◆ **Work required**
From the data, return each line holding the word "steel".

━━━━━ Extracted data ━━━━━

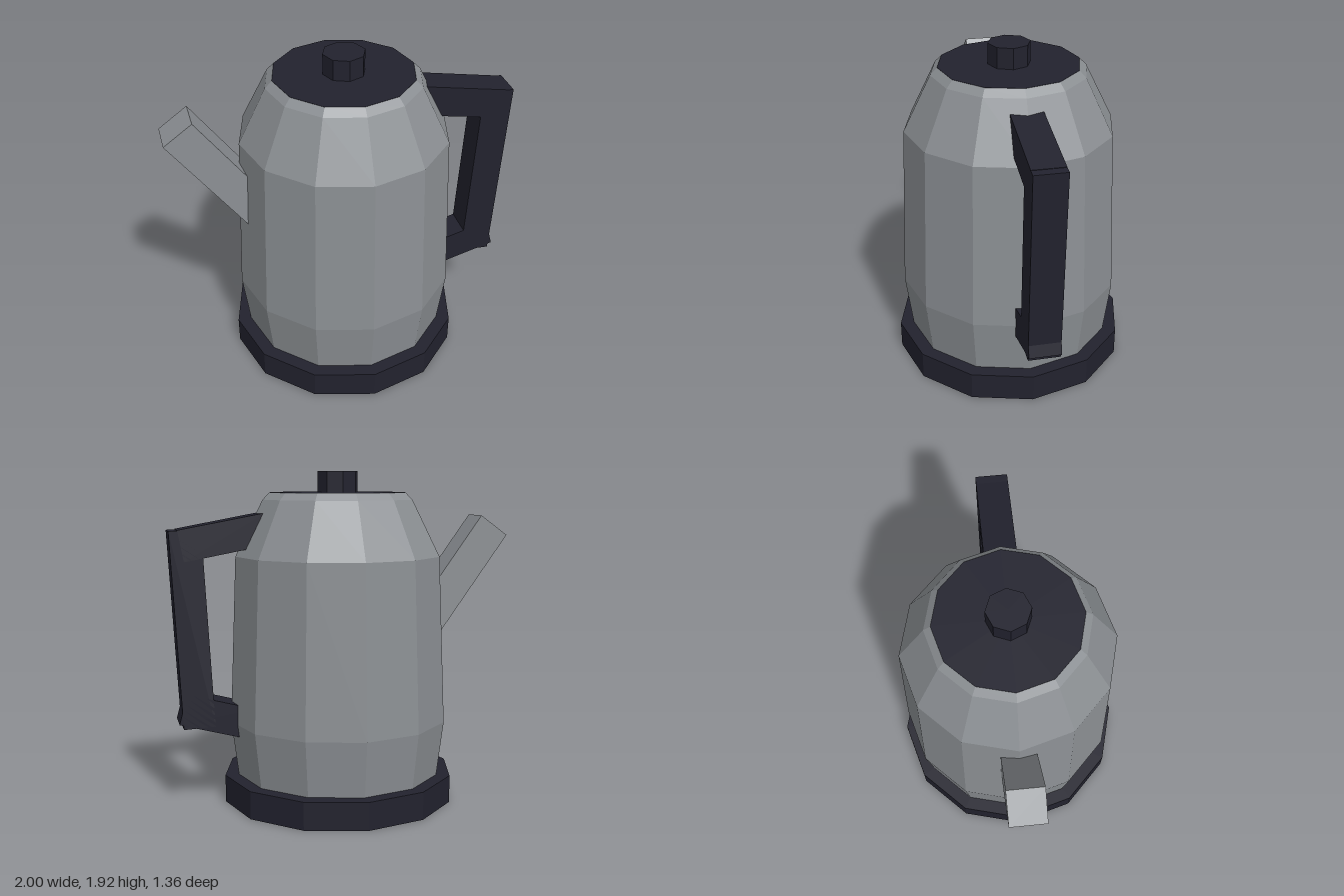
import * as THREE from 'three';

export function createModel() {
  const steel = new THREE.MeshStandardMaterial({ color: 0x8c9094, flatShading: true });
  steel.name = 'brushed steel';
  const plastic = new THREE.MeshStandardMaterial({ color: 0x22222e, flatShading: true });
  plastic.name = 'dark plastic';

  const kettle = new THREE.Group();
  kettle.name = 'kettle';
  const axisX = 0.015; // the body sits slightly off centre

  function add(name, geometry, material, x, y) {
    const mesh = new THREE.Mesh(geometry, material);
    mesh.name = name;
    mesh.position.set(x, y, 0);
    kettle.add(mesh);
    return mesh;
  }

  // Square bar running between two points in the x-y plane
  function bar(name, material, [x1, y1], [x2, y2], thickness, depth) {
    const length = Math.hypot(x2 - x1, y2 - y1);
    const mesh = add(name, new THREE.BoxGeometry(length, thickness, depth), material, (x1 + x2) / 2, (y1 + y2) / 2);
    mesh.rotation.z = Math.atan2(y2 - y1, x2 - x1);
  }

  // Heating base
  add('base', new THREE.CylinderGeometry(0.68, 0.68, 0.16, 12), plastic, axisX, 0.08);

  // Twelve-sided body with a tapered shoulder
  const profile = [[0.6, 0.16], [0.64, 0.48], [0.6, 1.44], [0.44, 1.76], [0.4, 1.8]]
    .map(([r, y]) => new THREE.Vector2(r, y));
  add('body', new THREE.LatheGeometry(profile, 12), steel, axisX, 0);

  // Flush lid and its knob
  add('lid', new THREE.CylinderGeometry(0.4, 0.4, 0.02, 12), plastic, axisX, 1.791);
  add('lidKnob', new THREE.CylinderGeometry(0.12, 0.12, 0.12, 8), plastic, axisX, 1.86);

  // Straight spout, its lower end buried in the body
  bar('spout', steel, [-0.92, 1.605], [-0.452, 0.956], 0.2, 0.2);

  // Handle made of three bars
  bar('handleTop', plastic, [0.44, 1.6], [0.93, 1.509], 0.18, 0.18);
  bar('handleGrip', plastic, [0.905, 1.597], [0.847, 0.475], 0.18, 0.18);
  bar('handleBottom', plastic, [0.55, 0.481], [0.937, 0.587], 0.18, 0.18);

  return kettle;
}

━━━━━

◆ **Solution below**
  const steel = new THREE.MeshStandardMaterial({ color: 0x8c9094, flatShading: true });
  steel.name = 'brushed steel';
  add('body', new THREE.LatheGeometry(profile, 12), steel, axisX, 0);
  bar('spout', steel, [-0.92, 1.605], [-0.452, 0.956], 0.2, 0.2);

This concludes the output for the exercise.